(Records for processing):
--------------------------------

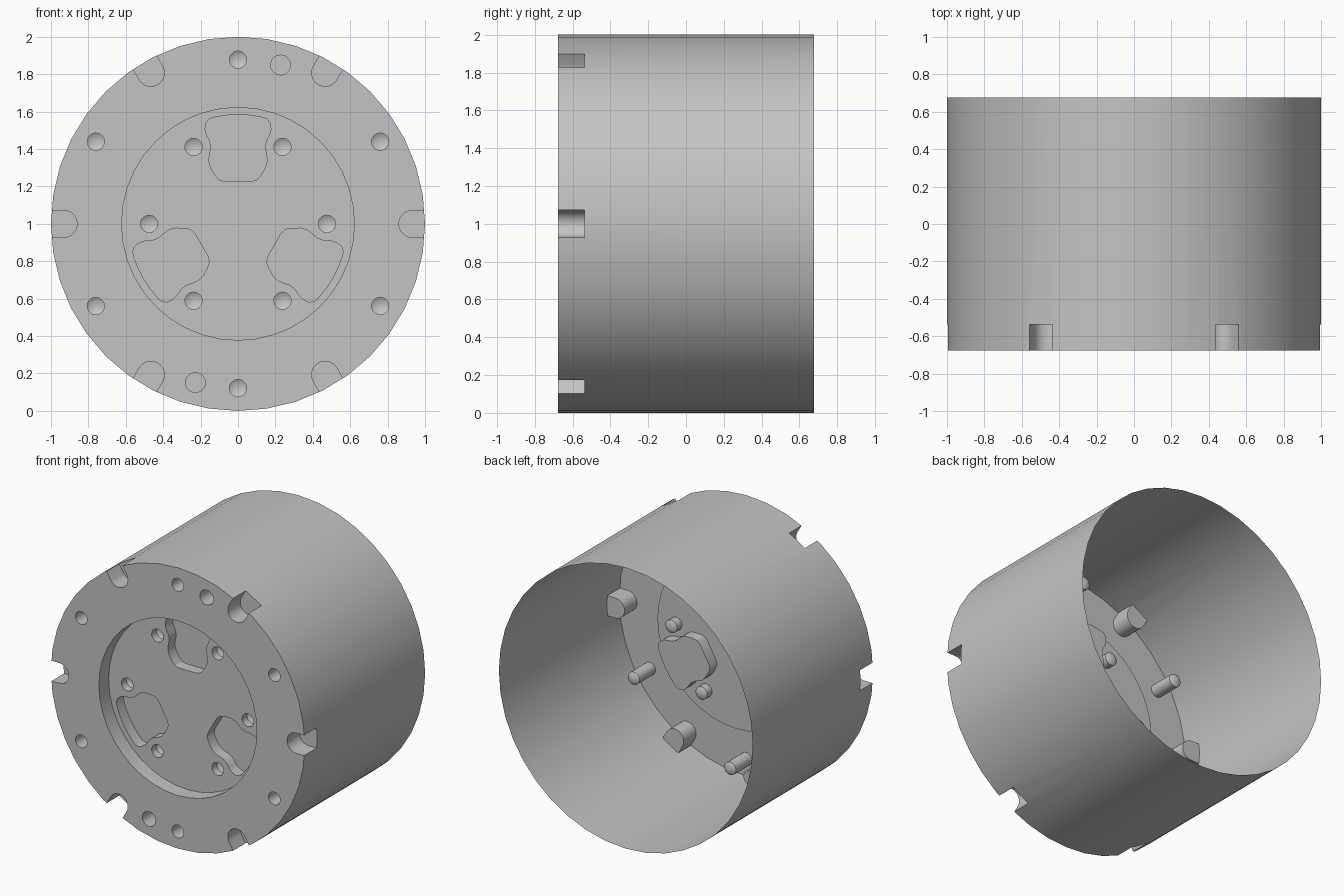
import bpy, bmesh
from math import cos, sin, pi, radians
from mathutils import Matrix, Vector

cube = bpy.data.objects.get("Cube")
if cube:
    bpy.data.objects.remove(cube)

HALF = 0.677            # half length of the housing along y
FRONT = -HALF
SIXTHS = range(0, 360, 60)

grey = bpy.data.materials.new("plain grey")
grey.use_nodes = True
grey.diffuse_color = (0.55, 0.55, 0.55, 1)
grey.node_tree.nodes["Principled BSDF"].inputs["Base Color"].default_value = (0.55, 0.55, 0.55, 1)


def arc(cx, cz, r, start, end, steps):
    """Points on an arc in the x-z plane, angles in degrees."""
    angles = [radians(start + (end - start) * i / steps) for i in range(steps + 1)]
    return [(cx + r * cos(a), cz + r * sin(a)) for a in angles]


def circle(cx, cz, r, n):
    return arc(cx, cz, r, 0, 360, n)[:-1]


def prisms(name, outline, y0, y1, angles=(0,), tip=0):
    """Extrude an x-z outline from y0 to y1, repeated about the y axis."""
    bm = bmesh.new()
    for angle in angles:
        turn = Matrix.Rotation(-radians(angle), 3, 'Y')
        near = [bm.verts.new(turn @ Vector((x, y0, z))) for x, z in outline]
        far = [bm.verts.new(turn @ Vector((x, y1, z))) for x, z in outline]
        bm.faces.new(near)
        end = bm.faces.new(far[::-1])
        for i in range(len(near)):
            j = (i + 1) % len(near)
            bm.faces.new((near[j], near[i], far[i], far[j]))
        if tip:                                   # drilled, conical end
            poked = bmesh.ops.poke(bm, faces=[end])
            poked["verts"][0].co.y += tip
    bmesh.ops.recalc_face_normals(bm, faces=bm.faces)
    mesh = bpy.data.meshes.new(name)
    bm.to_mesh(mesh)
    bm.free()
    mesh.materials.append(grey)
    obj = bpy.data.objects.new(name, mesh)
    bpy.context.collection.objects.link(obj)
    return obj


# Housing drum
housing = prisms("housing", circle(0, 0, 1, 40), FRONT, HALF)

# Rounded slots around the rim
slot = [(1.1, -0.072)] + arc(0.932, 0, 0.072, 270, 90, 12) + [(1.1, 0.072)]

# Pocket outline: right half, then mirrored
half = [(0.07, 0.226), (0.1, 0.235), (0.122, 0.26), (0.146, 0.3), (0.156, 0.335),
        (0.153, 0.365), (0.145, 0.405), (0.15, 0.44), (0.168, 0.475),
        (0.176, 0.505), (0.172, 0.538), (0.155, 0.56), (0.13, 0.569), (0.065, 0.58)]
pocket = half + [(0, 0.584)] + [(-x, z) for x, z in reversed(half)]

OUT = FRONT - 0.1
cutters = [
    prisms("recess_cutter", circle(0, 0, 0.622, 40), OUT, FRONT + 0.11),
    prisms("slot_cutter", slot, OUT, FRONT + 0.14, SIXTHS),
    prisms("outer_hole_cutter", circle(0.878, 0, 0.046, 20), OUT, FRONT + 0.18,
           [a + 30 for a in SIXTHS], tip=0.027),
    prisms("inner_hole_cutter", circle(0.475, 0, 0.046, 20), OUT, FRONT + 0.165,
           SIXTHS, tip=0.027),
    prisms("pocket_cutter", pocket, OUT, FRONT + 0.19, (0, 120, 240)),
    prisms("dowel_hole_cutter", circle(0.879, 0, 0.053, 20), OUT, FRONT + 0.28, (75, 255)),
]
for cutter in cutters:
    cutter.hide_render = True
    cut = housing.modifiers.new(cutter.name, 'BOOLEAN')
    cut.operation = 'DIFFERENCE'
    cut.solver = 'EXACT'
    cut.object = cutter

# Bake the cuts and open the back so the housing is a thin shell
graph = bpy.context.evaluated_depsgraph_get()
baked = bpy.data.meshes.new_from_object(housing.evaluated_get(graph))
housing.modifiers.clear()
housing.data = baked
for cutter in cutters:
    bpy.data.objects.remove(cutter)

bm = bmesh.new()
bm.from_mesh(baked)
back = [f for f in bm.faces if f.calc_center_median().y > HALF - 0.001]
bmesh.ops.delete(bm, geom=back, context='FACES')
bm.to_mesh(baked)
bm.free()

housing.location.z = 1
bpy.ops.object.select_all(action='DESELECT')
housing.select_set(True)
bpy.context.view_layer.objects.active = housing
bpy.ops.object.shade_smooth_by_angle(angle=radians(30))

--------------------------------

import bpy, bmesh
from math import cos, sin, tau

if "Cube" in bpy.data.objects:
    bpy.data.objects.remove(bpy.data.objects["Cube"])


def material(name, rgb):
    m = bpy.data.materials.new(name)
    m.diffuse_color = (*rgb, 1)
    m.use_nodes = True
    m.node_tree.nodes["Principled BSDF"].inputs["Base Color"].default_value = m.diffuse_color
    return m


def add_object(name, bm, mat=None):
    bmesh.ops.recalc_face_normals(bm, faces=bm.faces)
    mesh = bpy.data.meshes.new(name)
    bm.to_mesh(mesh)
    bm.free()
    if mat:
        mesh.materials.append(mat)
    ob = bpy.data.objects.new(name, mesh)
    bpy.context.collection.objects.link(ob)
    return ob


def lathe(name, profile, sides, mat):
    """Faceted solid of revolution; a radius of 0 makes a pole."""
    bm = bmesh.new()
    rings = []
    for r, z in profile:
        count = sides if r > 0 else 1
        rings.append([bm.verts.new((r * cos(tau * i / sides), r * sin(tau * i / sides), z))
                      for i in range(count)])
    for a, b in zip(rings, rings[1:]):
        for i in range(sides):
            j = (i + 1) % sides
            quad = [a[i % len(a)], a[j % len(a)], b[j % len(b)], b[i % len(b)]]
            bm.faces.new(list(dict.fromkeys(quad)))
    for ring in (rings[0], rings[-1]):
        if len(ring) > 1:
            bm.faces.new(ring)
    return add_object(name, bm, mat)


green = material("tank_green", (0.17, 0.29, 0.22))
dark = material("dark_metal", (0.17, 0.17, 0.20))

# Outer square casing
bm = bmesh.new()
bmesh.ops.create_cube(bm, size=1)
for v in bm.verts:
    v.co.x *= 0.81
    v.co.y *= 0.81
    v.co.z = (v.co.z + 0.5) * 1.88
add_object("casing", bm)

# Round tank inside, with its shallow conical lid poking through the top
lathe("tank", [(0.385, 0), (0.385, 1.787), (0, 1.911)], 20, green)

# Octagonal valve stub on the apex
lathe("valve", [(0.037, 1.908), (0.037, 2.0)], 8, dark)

--------------------------------

(Your assignment): Go through the listing above, and whenever a line holds the word "objects", copy it.

(Exercise answer):
cube = bpy.data.objects.get("Cube")
    bpy.data.objects.remove(cube)
    obj = bpy.data.objects.new(name, mesh)
    bpy.context.collection.objects.link(obj)
    bpy.data.objects.remove(cutter)
bpy.context.view_layer.objects.active = housing
if "Cube" in bpy.data.objects:
    bpy.data.objects.remove(bpy.data.objects["Cube"])
    ob = bpy.data.objects.new(name, mesh)
    bpy.context.collection.objects.link(ob)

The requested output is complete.